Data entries
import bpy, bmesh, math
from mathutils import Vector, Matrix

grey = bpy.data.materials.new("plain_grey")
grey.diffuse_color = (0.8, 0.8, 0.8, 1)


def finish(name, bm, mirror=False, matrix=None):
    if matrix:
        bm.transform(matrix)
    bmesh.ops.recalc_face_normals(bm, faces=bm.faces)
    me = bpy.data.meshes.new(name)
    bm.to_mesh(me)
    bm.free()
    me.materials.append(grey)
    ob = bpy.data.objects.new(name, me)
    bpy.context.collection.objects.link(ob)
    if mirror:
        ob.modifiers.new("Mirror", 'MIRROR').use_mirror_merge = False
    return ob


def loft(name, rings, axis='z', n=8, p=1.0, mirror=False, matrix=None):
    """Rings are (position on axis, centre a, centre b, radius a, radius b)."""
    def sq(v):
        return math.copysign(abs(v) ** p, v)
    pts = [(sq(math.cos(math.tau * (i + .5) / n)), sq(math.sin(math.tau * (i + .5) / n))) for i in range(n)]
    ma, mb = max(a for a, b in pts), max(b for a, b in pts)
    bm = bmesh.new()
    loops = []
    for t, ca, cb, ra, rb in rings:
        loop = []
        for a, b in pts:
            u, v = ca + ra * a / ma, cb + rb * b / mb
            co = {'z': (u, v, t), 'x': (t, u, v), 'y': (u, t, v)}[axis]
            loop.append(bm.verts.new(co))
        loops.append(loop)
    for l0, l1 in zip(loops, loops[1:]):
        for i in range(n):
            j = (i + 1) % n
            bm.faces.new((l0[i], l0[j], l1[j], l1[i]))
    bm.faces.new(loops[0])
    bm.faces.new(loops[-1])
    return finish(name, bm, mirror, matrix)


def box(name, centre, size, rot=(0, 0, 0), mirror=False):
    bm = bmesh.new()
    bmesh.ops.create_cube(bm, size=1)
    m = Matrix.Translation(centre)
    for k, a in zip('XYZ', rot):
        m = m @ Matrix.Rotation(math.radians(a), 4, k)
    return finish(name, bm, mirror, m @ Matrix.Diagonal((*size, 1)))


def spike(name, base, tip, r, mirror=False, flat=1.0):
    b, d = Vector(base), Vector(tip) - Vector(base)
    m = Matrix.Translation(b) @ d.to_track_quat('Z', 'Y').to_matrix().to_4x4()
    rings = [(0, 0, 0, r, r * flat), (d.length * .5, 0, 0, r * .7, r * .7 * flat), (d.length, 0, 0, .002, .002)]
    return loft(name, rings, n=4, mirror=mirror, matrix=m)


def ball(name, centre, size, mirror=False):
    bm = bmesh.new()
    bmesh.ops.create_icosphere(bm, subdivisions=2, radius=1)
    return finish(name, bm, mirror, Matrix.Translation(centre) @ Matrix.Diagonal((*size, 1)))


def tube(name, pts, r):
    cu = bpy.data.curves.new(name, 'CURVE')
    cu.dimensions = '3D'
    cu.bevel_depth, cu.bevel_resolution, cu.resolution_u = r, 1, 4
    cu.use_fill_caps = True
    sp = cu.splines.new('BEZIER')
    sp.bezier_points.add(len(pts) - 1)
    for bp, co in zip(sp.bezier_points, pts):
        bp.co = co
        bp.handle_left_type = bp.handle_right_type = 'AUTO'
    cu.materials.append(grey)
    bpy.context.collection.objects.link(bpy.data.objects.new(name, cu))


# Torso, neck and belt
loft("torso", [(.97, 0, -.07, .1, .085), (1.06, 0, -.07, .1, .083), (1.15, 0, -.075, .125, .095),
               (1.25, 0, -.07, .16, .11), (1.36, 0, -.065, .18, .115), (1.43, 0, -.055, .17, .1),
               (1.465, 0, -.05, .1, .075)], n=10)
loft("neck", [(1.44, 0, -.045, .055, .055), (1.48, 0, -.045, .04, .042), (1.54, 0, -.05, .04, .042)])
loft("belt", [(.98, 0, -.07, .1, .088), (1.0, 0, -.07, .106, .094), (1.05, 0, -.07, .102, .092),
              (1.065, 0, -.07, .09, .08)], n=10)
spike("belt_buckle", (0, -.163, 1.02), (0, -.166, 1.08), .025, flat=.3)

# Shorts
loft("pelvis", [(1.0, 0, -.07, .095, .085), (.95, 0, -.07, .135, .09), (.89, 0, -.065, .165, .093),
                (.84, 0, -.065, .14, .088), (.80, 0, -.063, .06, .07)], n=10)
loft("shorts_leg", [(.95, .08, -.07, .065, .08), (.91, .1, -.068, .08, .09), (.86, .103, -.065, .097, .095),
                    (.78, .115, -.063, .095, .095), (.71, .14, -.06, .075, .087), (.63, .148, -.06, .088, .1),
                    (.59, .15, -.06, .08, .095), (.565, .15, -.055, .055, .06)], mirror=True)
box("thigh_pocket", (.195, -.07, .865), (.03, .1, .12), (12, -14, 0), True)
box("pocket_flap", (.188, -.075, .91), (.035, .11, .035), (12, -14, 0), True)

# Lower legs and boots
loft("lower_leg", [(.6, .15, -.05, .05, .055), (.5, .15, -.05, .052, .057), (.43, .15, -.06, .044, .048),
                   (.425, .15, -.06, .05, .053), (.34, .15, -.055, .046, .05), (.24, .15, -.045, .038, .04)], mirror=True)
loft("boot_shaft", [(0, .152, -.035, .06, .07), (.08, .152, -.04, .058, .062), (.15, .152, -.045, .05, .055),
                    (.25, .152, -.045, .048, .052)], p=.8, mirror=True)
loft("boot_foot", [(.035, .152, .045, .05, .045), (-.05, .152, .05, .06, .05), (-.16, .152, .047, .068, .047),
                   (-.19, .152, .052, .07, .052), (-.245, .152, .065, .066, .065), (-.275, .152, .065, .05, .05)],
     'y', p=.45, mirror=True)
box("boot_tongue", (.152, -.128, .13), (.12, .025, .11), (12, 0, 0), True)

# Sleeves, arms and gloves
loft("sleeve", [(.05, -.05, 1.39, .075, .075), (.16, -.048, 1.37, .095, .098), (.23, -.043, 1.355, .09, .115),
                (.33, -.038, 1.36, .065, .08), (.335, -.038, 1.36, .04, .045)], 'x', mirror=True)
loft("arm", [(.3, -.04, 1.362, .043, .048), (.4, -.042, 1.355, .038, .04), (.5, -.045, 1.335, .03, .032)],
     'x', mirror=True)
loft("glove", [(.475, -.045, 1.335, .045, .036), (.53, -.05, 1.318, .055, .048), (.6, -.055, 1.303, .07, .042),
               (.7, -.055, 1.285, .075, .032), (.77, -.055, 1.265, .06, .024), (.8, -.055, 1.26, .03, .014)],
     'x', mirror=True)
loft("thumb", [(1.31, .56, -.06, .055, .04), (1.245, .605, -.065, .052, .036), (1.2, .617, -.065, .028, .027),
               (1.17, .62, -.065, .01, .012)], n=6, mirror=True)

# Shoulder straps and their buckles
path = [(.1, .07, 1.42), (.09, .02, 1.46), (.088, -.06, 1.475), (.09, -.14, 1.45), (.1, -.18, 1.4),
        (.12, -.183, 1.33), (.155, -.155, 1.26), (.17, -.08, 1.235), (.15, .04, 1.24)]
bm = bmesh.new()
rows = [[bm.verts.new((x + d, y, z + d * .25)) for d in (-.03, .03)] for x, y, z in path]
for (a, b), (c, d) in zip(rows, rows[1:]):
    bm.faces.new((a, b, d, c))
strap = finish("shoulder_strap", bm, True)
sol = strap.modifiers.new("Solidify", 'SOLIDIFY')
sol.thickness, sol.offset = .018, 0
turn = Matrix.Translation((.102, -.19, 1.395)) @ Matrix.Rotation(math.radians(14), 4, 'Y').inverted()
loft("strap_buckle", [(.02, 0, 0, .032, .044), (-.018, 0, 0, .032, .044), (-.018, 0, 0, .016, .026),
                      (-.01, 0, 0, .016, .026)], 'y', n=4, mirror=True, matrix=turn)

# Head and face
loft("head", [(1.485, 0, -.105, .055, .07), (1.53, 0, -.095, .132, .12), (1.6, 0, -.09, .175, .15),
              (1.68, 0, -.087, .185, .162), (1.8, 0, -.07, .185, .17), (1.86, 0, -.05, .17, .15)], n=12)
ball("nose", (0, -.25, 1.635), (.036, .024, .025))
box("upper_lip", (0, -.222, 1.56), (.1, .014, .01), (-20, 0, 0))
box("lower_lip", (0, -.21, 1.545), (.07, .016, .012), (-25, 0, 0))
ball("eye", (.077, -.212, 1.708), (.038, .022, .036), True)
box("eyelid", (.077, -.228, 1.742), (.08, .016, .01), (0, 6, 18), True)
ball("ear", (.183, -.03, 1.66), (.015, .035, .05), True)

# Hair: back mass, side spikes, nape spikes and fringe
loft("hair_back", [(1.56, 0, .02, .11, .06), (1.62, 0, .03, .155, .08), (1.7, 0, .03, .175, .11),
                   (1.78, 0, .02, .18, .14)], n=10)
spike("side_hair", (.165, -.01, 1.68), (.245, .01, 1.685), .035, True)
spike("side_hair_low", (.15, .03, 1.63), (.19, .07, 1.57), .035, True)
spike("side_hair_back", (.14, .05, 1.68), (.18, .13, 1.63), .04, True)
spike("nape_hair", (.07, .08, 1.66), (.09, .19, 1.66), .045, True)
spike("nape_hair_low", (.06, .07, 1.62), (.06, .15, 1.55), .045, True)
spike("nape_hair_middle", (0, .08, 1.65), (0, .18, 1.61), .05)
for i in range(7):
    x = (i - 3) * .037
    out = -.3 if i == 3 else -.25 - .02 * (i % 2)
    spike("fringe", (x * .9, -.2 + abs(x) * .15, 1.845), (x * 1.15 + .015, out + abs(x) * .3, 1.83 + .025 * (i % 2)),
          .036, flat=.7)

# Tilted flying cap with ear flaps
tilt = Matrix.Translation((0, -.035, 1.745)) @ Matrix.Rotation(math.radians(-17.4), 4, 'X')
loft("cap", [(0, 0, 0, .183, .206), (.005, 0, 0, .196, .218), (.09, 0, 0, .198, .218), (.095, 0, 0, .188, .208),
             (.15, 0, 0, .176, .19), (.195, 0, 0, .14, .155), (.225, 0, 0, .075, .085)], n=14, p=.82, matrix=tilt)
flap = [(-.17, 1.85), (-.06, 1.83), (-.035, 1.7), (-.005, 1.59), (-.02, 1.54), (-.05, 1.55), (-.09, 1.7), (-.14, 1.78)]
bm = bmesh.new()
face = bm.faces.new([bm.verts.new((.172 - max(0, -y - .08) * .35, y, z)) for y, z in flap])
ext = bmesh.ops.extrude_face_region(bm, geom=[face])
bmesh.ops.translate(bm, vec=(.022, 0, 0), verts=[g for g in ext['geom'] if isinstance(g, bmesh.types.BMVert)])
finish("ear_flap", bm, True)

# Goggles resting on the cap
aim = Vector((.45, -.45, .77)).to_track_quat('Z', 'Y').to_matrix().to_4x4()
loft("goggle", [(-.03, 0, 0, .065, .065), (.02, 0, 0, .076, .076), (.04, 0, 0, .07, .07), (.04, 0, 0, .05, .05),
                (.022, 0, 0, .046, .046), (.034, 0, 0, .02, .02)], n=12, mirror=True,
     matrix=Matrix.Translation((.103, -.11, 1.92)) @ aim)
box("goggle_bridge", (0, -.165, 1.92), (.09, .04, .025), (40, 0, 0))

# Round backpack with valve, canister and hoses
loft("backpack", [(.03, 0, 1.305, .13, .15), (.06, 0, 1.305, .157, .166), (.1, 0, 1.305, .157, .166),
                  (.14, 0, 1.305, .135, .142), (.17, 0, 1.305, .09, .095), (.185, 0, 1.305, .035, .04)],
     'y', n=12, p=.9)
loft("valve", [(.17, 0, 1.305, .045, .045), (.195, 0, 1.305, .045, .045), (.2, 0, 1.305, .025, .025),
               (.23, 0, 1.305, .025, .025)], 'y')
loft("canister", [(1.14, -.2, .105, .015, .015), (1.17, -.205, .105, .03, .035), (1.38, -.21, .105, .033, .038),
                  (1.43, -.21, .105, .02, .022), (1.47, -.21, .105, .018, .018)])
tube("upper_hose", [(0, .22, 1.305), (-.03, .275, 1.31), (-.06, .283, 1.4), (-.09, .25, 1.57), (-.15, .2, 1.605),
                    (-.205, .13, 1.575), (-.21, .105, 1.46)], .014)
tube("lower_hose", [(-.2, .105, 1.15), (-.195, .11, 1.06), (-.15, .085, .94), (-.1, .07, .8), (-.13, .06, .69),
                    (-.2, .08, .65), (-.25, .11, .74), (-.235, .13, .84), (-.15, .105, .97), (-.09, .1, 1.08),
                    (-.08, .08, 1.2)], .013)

DIRECTIONS FOR THIS TASK >> Among the lines of the preceding data, which ones hold the word "Diagonal"? List them.

THE ANSWER >>
    return finish(name, bm, mirror, m @ Matrix.Diagonal((*size, 1)))
    return finish(name, bm, mirror, Matrix.Translation(centre) @ Matrix.Diagonal((*size, 1)))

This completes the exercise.